ENTRIES SHOWN
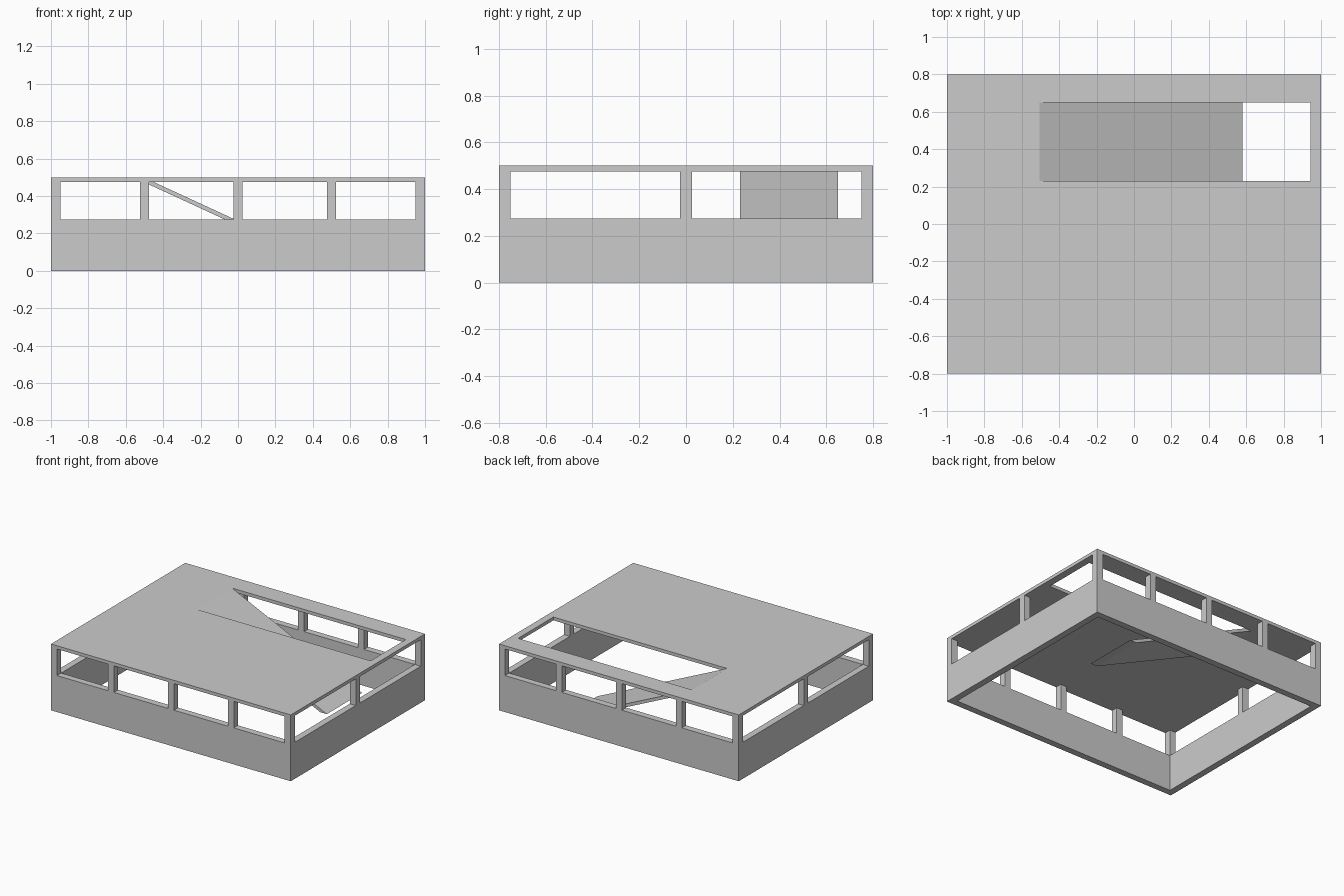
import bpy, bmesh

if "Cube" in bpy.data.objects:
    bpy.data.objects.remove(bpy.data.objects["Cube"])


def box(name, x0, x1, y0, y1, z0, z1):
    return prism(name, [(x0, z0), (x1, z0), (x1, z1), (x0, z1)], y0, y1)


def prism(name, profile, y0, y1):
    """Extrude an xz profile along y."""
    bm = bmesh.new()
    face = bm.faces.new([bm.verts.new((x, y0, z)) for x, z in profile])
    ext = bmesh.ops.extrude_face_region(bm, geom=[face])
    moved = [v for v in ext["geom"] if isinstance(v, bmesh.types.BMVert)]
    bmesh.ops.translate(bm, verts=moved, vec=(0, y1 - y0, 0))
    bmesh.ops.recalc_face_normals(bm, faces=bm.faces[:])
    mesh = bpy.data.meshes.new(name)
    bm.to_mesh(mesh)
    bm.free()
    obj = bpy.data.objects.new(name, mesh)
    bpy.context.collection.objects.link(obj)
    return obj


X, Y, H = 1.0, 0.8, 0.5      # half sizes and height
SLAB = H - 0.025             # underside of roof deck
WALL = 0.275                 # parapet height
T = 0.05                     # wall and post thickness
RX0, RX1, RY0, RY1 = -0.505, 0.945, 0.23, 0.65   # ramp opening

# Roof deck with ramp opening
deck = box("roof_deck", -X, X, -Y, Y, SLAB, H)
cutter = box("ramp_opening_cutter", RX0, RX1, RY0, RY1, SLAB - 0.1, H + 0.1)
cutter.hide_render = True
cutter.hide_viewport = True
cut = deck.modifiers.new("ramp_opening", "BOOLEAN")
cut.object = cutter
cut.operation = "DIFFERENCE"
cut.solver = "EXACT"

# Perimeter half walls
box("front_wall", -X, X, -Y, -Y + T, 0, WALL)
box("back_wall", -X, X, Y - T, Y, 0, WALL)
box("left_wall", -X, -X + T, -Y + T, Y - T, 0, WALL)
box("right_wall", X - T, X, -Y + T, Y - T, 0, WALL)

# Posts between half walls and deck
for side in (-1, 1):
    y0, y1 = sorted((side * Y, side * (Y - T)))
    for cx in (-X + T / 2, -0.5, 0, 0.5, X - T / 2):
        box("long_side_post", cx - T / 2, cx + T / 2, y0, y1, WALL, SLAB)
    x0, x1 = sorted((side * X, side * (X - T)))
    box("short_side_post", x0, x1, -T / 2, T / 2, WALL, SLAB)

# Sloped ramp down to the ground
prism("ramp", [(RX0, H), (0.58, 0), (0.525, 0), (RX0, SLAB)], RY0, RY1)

INSTRUCTIONS FOR THE TASK
The required answer is the exact run of lines above starting at the line with "0.1, H + 0.1)" and ending at the line with "y0, y1 = sorted((side", with both ends present.

OUTPUT OF THE TASK
cutter = box("ramp_opening_cutter", RX0, RX1, RY0, RY1, SLAB - 0.1, H + 0.1)
cutter.hide_render = True
cutter.hide_viewport = True
cut = deck.modifiers.new("ramp_opening", "BOOLEAN")
cut.object = cutter
cut.operation = "DIFFERENCE"
cut.solver = "EXACT"

# Perimeter half walls
box("front_wall", -X, X, -Y, -Y + T, 0, WALL)
box("back_wall", -X, X, Y - T, Y, 0, WALL)
box("left_wall", -X, -X + T, -Y + T, Y - T, 0, WALL)
box("right_wall", X - T, X, -Y + T, Y - T, 0, WALL)

# Posts between half walls and deck
for side in (-1, 1):
    y0, y1 = sorted((side * Y, side * (Y - T)))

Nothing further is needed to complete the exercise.